In our research, we also found some of the clearest evidence in the patterns of activity of neurons in these two main pathways to the basal ganglia for functional opponency. It was previously hypothesised that the direct and indirect pathway projections from striatum have opposing influences on behaviour, yet when people have recorded the activity from neurons in these two pathways they often find them to be active together. This led to people thinking that they can’t be opposing each other if they are active together. However, it is difficult to know whether the two neurons are active because they are doing the same thing or if they are opposing each other. Our approach tried to tease this apart.
We trained animals to proactively suppress movement and we saw that not only were there multiple forms of opposite patterns of modulation in these two pathways but that the indirect pathway was critical for the animal’s ability suppress the temptation to move.

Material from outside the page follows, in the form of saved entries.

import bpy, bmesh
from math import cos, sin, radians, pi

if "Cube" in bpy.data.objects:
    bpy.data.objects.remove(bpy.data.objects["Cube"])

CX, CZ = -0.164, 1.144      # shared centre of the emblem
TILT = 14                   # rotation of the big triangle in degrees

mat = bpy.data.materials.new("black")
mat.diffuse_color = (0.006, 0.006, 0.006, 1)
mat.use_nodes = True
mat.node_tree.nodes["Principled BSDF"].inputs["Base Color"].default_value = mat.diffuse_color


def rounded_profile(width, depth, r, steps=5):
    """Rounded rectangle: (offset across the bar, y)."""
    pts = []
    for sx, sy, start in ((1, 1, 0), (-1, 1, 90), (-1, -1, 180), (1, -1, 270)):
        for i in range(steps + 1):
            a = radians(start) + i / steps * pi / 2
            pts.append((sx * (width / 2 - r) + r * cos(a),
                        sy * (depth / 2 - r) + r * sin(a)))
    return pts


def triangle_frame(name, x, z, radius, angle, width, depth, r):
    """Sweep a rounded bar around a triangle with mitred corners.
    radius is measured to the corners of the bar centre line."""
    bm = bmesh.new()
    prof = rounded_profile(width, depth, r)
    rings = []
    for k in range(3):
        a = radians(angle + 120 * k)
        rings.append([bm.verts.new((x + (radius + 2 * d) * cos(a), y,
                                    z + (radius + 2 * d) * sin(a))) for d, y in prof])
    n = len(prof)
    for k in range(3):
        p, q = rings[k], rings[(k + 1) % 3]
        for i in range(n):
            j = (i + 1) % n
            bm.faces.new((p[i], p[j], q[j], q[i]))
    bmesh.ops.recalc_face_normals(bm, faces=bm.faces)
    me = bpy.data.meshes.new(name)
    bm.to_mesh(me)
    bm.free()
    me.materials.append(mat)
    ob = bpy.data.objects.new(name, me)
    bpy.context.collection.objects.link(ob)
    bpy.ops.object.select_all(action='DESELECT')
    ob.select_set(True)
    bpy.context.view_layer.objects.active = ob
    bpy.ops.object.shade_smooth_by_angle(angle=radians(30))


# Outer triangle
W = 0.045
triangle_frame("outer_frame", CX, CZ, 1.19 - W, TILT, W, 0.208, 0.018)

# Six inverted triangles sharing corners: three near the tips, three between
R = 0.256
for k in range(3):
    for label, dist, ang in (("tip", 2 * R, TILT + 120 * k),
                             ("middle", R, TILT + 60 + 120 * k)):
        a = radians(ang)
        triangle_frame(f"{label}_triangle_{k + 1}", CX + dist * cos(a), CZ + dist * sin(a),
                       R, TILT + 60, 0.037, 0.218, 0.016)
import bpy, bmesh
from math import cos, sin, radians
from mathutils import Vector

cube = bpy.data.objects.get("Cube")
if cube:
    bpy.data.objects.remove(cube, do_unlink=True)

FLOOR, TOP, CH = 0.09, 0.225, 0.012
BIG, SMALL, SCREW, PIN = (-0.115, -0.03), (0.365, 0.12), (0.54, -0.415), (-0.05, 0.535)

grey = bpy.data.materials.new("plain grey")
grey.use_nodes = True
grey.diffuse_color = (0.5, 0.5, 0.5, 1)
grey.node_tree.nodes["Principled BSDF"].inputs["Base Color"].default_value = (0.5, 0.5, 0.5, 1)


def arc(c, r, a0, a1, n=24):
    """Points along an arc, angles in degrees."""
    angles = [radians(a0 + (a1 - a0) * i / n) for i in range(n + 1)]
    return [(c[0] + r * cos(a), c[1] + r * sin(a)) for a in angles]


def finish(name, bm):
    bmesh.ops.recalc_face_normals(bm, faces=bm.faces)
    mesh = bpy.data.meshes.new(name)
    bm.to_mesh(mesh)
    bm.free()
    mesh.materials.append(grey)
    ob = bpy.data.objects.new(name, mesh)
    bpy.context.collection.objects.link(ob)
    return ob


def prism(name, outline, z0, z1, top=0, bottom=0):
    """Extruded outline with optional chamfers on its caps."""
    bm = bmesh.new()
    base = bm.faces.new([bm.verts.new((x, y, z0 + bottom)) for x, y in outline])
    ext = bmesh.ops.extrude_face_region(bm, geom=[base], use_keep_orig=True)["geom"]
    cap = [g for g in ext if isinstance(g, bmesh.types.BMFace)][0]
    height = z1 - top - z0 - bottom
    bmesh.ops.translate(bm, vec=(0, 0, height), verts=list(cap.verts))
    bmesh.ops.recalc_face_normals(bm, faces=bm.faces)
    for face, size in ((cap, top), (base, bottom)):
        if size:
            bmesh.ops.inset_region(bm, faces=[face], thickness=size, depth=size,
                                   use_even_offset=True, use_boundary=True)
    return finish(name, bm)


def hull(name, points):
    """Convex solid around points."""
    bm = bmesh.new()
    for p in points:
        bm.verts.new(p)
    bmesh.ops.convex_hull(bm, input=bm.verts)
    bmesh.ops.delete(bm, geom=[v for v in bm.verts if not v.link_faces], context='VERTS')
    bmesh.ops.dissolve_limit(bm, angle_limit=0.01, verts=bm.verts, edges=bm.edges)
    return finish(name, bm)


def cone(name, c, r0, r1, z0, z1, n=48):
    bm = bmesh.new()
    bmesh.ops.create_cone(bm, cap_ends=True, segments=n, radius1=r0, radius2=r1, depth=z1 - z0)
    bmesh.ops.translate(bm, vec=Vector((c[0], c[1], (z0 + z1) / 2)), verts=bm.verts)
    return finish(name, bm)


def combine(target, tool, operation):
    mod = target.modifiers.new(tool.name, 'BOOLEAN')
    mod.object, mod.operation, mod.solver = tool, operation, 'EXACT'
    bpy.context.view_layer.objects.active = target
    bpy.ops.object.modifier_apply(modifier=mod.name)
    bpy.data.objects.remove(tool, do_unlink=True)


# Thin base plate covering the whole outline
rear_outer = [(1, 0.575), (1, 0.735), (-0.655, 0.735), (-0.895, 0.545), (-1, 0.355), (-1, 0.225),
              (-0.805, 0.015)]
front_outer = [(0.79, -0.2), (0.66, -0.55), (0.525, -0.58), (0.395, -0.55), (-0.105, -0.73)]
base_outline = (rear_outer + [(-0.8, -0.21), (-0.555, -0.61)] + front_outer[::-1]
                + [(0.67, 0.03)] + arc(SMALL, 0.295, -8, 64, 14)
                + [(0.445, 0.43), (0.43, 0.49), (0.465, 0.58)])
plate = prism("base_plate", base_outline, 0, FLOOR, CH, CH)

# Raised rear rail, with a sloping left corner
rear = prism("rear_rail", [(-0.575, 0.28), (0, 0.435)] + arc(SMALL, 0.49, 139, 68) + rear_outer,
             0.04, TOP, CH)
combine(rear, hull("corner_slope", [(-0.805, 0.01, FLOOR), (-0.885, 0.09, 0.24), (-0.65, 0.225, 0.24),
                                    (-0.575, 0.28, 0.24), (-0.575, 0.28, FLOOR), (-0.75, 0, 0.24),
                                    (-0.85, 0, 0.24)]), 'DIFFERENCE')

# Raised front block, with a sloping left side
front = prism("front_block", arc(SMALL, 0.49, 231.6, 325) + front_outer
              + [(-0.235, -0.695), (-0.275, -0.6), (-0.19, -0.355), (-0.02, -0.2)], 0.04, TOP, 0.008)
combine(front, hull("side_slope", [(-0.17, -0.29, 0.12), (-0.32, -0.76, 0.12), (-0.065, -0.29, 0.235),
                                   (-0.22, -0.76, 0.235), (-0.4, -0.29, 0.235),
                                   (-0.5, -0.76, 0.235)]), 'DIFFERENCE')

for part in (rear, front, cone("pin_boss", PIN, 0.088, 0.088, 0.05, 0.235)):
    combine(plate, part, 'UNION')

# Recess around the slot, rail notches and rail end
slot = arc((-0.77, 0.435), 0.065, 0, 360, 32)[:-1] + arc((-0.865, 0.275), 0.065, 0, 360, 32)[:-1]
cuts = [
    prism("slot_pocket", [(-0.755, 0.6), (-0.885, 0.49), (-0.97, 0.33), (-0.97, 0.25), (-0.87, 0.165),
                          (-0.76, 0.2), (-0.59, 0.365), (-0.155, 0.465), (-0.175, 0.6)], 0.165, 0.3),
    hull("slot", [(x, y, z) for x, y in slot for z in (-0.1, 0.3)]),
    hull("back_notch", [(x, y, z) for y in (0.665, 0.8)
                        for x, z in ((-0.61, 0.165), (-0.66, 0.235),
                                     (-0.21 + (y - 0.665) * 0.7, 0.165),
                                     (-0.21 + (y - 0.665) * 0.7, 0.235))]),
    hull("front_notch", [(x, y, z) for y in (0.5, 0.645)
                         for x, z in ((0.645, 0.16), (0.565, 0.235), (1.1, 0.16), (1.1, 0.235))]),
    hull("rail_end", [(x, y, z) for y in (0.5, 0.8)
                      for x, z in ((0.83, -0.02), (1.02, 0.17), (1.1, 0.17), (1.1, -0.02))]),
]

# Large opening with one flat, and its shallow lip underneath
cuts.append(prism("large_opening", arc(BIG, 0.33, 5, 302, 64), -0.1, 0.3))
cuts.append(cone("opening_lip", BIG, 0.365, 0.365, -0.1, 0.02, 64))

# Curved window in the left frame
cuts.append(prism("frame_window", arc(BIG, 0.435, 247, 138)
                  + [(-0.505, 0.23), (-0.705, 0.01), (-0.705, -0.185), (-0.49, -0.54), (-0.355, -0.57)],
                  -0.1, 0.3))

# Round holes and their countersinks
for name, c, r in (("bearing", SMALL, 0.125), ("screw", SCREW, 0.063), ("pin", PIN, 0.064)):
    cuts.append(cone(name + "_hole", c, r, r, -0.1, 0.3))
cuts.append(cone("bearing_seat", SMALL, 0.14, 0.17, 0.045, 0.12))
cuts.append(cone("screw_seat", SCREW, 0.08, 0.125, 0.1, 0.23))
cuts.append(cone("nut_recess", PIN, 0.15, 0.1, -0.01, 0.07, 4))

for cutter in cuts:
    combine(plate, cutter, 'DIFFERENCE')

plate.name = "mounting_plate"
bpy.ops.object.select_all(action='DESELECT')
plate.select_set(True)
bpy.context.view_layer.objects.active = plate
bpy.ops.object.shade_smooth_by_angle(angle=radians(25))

While we often think about behaviour as being guided by what we want to do, equally important is the need to shape behaviour through suppression of action. For example, if you imagine an animal preparing to pounce on its prey, it needs to suppress the urge to move until the moment is right. Similarly, a child in a classroom who knows the answer to a question has to suppress the urge to say the answer out loud until the teacher asks them. Dysfunctions in the ability to supress the urge to do things are therefore relevant for all sorts of situations in humans such as ADHD in children, addiction in adults and so forth.
What is the next piece of the puzzle your research is going to focus on?

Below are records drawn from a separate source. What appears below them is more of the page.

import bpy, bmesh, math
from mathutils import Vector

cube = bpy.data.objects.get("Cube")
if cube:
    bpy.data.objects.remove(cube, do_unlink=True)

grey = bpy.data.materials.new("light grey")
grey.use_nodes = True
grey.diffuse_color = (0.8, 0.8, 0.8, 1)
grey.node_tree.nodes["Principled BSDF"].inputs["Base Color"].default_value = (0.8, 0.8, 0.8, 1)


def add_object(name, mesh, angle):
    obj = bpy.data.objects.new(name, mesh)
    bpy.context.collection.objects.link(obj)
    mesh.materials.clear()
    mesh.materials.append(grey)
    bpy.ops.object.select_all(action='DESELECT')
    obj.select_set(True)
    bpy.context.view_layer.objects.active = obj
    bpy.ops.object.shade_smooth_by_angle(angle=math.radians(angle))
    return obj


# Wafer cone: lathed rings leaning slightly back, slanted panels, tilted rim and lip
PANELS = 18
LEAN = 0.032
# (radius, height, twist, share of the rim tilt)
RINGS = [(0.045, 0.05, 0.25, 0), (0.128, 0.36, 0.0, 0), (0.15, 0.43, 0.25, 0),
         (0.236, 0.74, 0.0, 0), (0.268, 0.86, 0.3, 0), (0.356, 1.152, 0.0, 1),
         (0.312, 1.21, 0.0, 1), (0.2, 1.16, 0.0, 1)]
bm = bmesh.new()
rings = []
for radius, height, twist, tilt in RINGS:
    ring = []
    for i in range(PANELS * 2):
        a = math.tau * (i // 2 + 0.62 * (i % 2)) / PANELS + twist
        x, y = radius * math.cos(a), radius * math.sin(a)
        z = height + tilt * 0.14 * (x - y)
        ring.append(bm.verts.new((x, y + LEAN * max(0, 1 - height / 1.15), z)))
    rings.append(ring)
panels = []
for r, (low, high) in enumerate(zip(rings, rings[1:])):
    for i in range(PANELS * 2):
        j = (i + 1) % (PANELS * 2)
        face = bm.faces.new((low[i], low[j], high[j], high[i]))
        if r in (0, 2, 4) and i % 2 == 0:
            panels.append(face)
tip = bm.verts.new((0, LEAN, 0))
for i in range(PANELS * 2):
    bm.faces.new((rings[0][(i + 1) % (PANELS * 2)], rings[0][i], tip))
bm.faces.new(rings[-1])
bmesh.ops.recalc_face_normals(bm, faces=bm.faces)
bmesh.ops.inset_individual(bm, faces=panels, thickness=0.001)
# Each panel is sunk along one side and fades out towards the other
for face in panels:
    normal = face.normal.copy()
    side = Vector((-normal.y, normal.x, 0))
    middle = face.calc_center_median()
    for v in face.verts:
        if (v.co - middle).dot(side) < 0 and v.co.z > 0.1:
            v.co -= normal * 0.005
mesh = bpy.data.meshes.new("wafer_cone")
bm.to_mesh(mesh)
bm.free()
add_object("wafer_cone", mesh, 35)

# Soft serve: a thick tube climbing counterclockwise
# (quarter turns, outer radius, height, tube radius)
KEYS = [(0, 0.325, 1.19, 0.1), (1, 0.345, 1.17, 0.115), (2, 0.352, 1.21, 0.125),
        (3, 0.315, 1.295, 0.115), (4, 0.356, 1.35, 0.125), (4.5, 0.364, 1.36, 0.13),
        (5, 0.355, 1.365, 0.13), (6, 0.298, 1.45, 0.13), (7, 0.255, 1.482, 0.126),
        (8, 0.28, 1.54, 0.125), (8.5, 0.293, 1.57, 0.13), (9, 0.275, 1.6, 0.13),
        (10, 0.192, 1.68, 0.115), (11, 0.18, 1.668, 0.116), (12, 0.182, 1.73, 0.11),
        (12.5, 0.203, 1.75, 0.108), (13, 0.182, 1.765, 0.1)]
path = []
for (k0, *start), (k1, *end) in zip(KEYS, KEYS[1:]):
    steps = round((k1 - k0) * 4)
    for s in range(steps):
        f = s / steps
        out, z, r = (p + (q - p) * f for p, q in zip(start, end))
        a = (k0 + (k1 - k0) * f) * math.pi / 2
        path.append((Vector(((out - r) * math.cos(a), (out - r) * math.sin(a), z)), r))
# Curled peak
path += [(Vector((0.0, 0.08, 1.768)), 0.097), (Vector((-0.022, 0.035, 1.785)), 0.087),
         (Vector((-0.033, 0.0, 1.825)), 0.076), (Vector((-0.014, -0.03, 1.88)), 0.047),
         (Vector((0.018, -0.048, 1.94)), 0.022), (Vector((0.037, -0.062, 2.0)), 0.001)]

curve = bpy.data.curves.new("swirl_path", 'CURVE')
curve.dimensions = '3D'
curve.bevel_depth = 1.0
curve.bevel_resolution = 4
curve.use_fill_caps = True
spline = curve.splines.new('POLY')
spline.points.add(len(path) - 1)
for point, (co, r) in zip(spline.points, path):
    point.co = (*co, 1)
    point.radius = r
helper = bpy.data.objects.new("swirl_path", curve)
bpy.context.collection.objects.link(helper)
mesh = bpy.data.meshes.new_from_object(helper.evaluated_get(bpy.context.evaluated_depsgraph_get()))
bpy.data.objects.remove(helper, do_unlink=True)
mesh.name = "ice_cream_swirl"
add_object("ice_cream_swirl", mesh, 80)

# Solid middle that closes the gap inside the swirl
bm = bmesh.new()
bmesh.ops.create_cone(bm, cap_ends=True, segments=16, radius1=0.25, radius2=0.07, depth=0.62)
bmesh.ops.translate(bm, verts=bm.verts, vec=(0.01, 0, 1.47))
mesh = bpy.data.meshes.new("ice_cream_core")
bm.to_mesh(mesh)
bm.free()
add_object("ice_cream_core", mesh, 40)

We have focused a lot on the striatum, the major input area to the basal ganglia, but this is embedded in much larger circuits that involve other brain areas. One direction we are going to explore next is what are the other components of the circuit in which these mechanisms are embedded. For instance, if we cool frontal cortical areas that we know are interconnected with the region of the striatum that we cooled, do we see similar effects and can we find evidence for a larger circuit that’s controlling the dynamics underlying temporal processing?

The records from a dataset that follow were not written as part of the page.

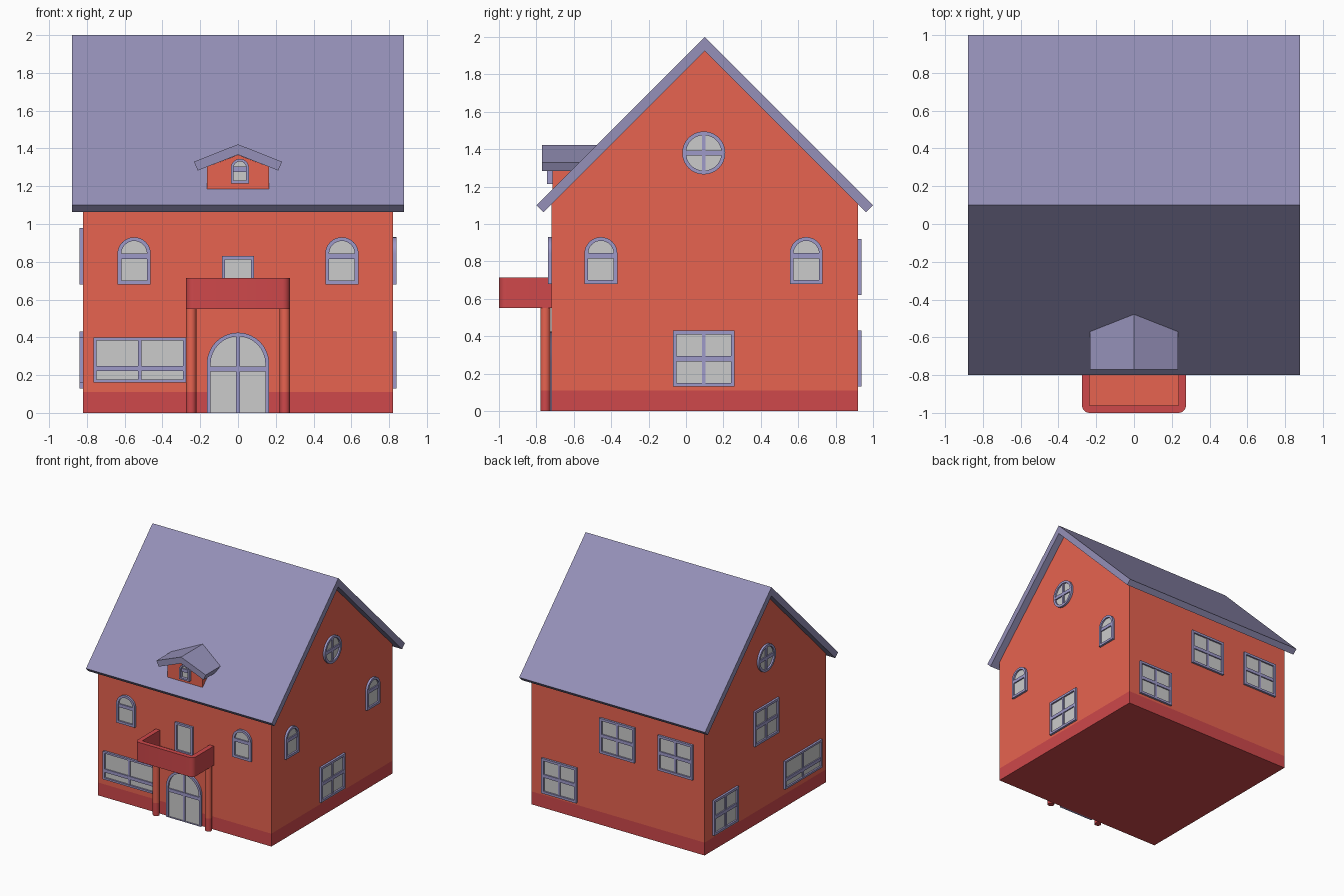
import bpy, bmesh
from math import pi, cos, sin
from mathutils import Matrix

if "Cube" in bpy.data.objects:
    bpy.data.objects.remove(bpy.data.objects["Cube"])


def material(name, rgb):
    m = bpy.data.materials.new(name)
    m.diffuse_color = (*rgb, 1)
    m.use_nodes = True
    m.node_tree.nodes["Principled BSDF"].inputs["Base Color"].default_value = m.diffuse_color
    return m


WALL = material("wall_orange", (0.80, 0.125, 0.08))
RED = material("trim_red", (0.62, 0.065, 0.07))
ROOF = material("roof_lavender", (0.30, 0.28, 0.48))
FRAME = material("frame_lavender", (0.34, 0.32, 0.58))


def build(name, bm, mat, M):
    bmesh.ops.recalc_face_normals(bm, faces=bm.faces[:])
    me = bpy.data.meshes.new(name)
    bm.to_mesh(me)
    bm.free()
    me.transform(M)
    if mat:
        me.materials.append(mat)
    ob = bpy.data.objects.new(name, me)
    bpy.context.collection.objects.link(ob)
    return ob


def prism(name, profile, d0, d1, mat=None, M=Matrix()):
    """Extrude a (u, v) outline along local y from d0 to d1."""
    bm = bmesh.new()
    a = [bm.verts.new((u, d0, v)) for u, v in profile]
    b = [bm.verts.new((u, d1, v)) for u, v in profile]
    bm.faces.new(a)
    bm.faces.new(b[::-1])
    n = len(a)
    for i in range(n):
        j = (i + 1) % n
        bm.faces.new((a[i], b[i], b[j], a[j]))
    return build(name, bm, mat, M)


def ring(name, outer, inner, depth, mat, M):
    """Raised frame between two outlines with equal point counts."""
    bm = bmesh.new()
    loops = [[bm.verts.new((u, y, v)) for u, v in pts]
             for pts, y in ((outer, 0), (outer, -depth), (inner, -depth), (inner, 0))]
    n = len(outer)
    for k in range(4):
        p, q = loops[k], loops[(k + 1) % 4]
        for i in range(n):
            j = (i + 1) % n
            bm.faces.new((p[i], p[j], q[j], q[i]))
    return build(name, bm, mat, M)


def rect(u0, u1, v0, v1):
    return [(u0, v0), (u1, v0), (u1, v1), (u0, v1)]


def arc(cu, cv, r, a0, a1, n):
    return [(cu + r * cos(a0 + (a1 - a0) * i / n), cv + r * sin(a0 + (a1 - a0) * i / n))
            for i in range(n + 1)]


def outline(kind, u, v0, v1, w, inset=0, sill=0):
    h = w / 2 - inset
    if kind == "round":
        return arc(u, (v0 + v1) / 2, h, 0, 2 * pi, 32)[:-1]
    if kind == "arch":
        return [(u - h, v0 + sill), (u + h, v0 + sill)] + arc(u, v1 - w / 2, h, 0, pi, 16)
    return rect(u - h, u + h, v0 + sill, v1 - inset)


def window(name, M, kind, u, v0, v1, w, bar=None, mullion=False, t=0.02, sill=None, depth=0.018):
    sill = t if sill is None else sill
    inner = outline(kind, u, v0, v1, w, t, sill)
    ring(name + "_frame", outline(kind, u, v0, v1, w), inner, depth, FRAME, M)
    prism(name + "_glass", inner, -0.004, 0, None, M)
    h = w / 2 - t
    if bar:
        prism(name + "_crossbar", rect(u - h, u + h, bar - 0.014, bar + 0.014), -0.014, -0.003, FRAME, M)
    if mullion:
        prism(name + "_mullion", rect(u - 0.01, u + 0.01, v0 + sill, v1 - t), -0.012, -0.003, FRAME, M)


def side(angle, x, y):
    return Matrix.Translation((x, y, 0)) @ Matrix.Rotation(angle, 4, 'Z')


FRONT, RIGHT = side(0, 0, -0.72), side(pi / 2, 0.82, 0)
BACK, LEFT = side(pi, 0, 0.92), side(-pi / 2, -0.82, 0)
ALONG_X = Matrix.Rotation(pi / 2, 4, 'Z')     # profile given as (y, z)
UPRIGHT = Matrix.Rotation(-pi / 2, 4, 'X')    # profile given as (x, y), depth is -z

# House body, plinth and main roof
prism("plinth", rect(-0.72, 0.92, 0, 0.11), -0.82, 0.82, RED, ALONG_X)
prism("house_walls", [(-0.72, 0.11), (0.92, 0.11), (0.92, 1.104), (0.1, 1.924), (-0.72, 1.104)],
      -0.82, 0.82, WALL, ALONG_X)
prism("main_roof", [(-0.8, 1.1), (0.1, 2.0), (1.0, 1.1), (0.963, 1.063), (0.1, 1.926), (-0.763, 1.063)],
      -0.88, 0.88, ROOF, ALONG_X)

# Dormer
prism("dormer_walls", [(-0.165, 1.185), (0.165, 1.185), (0.165, 1.302), (0, 1.366), (-0.165, 1.302)],
      -0.715, -0.5, WALL)
prism("dormer_roof", [(-0.233, 1.33), (0, 1.422), (0.233, 1.33), (0.213, 1.283), (0, 1.367), (-0.213, 1.283)],
      -0.77, -0.46, ROOF)
window("dormer_window", side(0, 0, -0.715), "arch", 0.01, 1.215, 1.345, 0.095, 1.29, t=0.014, depth=0.028)

# Balcony with rounded front corners, on two columns
r = 0.04
rim = ([(-0.275, -0.72)] + arc(-0.275 + r, -1 + r, r, pi, 1.5 * pi, 6)
       + arc(0.275 - r, -1 + r, r, 1.5 * pi, 2 * pi, 6)
       + [(0.275, -0.72), (0.235, -0.72), (0.235, -0.96), (-0.235, -0.96), (-0.235, -0.72)])
prism("balcony_rail", rim, -0.715, -0.55, RED, UPRIGHT)
prism("balcony_floor", rect(-0.235, 0.235, -0.96, -0.72), -0.58, -0.55, WALL, UPRIGHT)
for s, label in ((-1, "left"), (1, "right")):
    circle = arc(s * 0.248, -0.752, 0.027, 0, 2 * pi, 20)[:-1]
    prism(label + "_column", circle, -0.55, -0.11, WALL, UPRIGHT)
    prism(label + "_column_base", circle, -0.11, 0, RED, UPRIGHT)

# Front openings
window("front_door", FRONT, "arch", 0, 0, 0.425, 0.33, 0.232, True, sill=0.003)
window("balcony_door", FRONT, "rect", 0, 0.58, 0.83, 0.17, t=0.017)
window("front_wide_window", FRONT, "rect", -0.52, 0.16, 0.4, 0.49, 0.235, True, t=0.016)
for u, label in ((-0.55, "left"), (0.55, "right")):
    window("front_arched_window_" + label, FRONT, "arch", u, 0.68, 0.93, 0.176, 0.83)

# Right gable
for u, label in ((-0.455, "front"), (0.643, "rear")):
    window("right_arched_window_" + label, RIGHT, "arch", u, 0.68, 0.93, 0.176, 0.83)
window("right_square_window", RIGHT, "rect", 0.095, 0.13, 0.43, 0.33, 0.28, True)

# Left gable
window("left_wide_window", LEFT, "rect", 0.4, 0.16, 0.4, 0.5, 0.235, True, t=0.016)
window("left_low_window", LEFT, "rect", -0.645, 0.13, 0.43, 0.33, 0.28, True)
window("left_high_window", LEFT, "rect", -0.095, 0.68, 0.98, 0.33, 0.83, True)

# Round gable windows on both ends
for M, u, label in ((RIGHT, 0.095, "right"), (LEFT, -0.095, "left")):
    window(label + "_round_window", M, "round", u, 1.265, 1.495, 0.23, 1.38, True)

# Back windows
for u, v, label in ((-0.55, 0.13, "low"), (0, 0.62, "middle"), (0.55, 0.62, "high")):
    window("back_window_" + label, BACK, "rect", u, v, v + 0.3, 0.33, v + 0.15, True)

# Smooth curved parts, keep edges sharp
for ob in bpy.context.collection.objects:
    ob.select_set(True)
    bpy.context.view_layer.objects.active = ob
bpy.ops.object.shade_smooth_by_angle()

Additionally, we are starting to look at how specific circuit elements in different regions of the striatum might interact across the whole area to produce the kinds of behaviour we see in these simple tasks. We don’t think the striatum is a monolithic structure where all regions in a given context are doing exactly the same thing. There are always multiple parallel mechanisms that the brain is employing to try and control behaviour and it is the interaction of those parallel mechanisms that results in the behaviour we see.
About Dr Joe Paton
Joe Paton received his undergraduate degree in Biology from Tufts University in 2000. After a brief stint as a technician in the lab of Bill Newsome at Stanford, in 2002, Joe started work towards his PhD at Columbia University in the laboratory of Dr. Daniel Salzman, where he studied the neural mechanisms that underly learning about positive and negative value in the primate limbic system. In 2008, Joe received his PhD with distinction and joined the Champalimaud Neuroscience Program as a Fellow, becoming a Principal Investigator in 2012. At Champalimaud, his lab seeks to understand the algorithms and circuit mechanisms underlying cognitive behaviours, with a particular focus on temporal processing. In 2017, he became an HHMI International Research Scholar and joined the Fulbright Commission in Portugal, as a member of its Executive Board. At Champalimaud, Joe has been the Director of the International Neuroscience Doctoral Programme since 2017, as well as Co-Director of the Cajal advanced summer training Course in Computational Neuroscience. He became the Director of the Champalimaud Neuroscience Programme in 2019.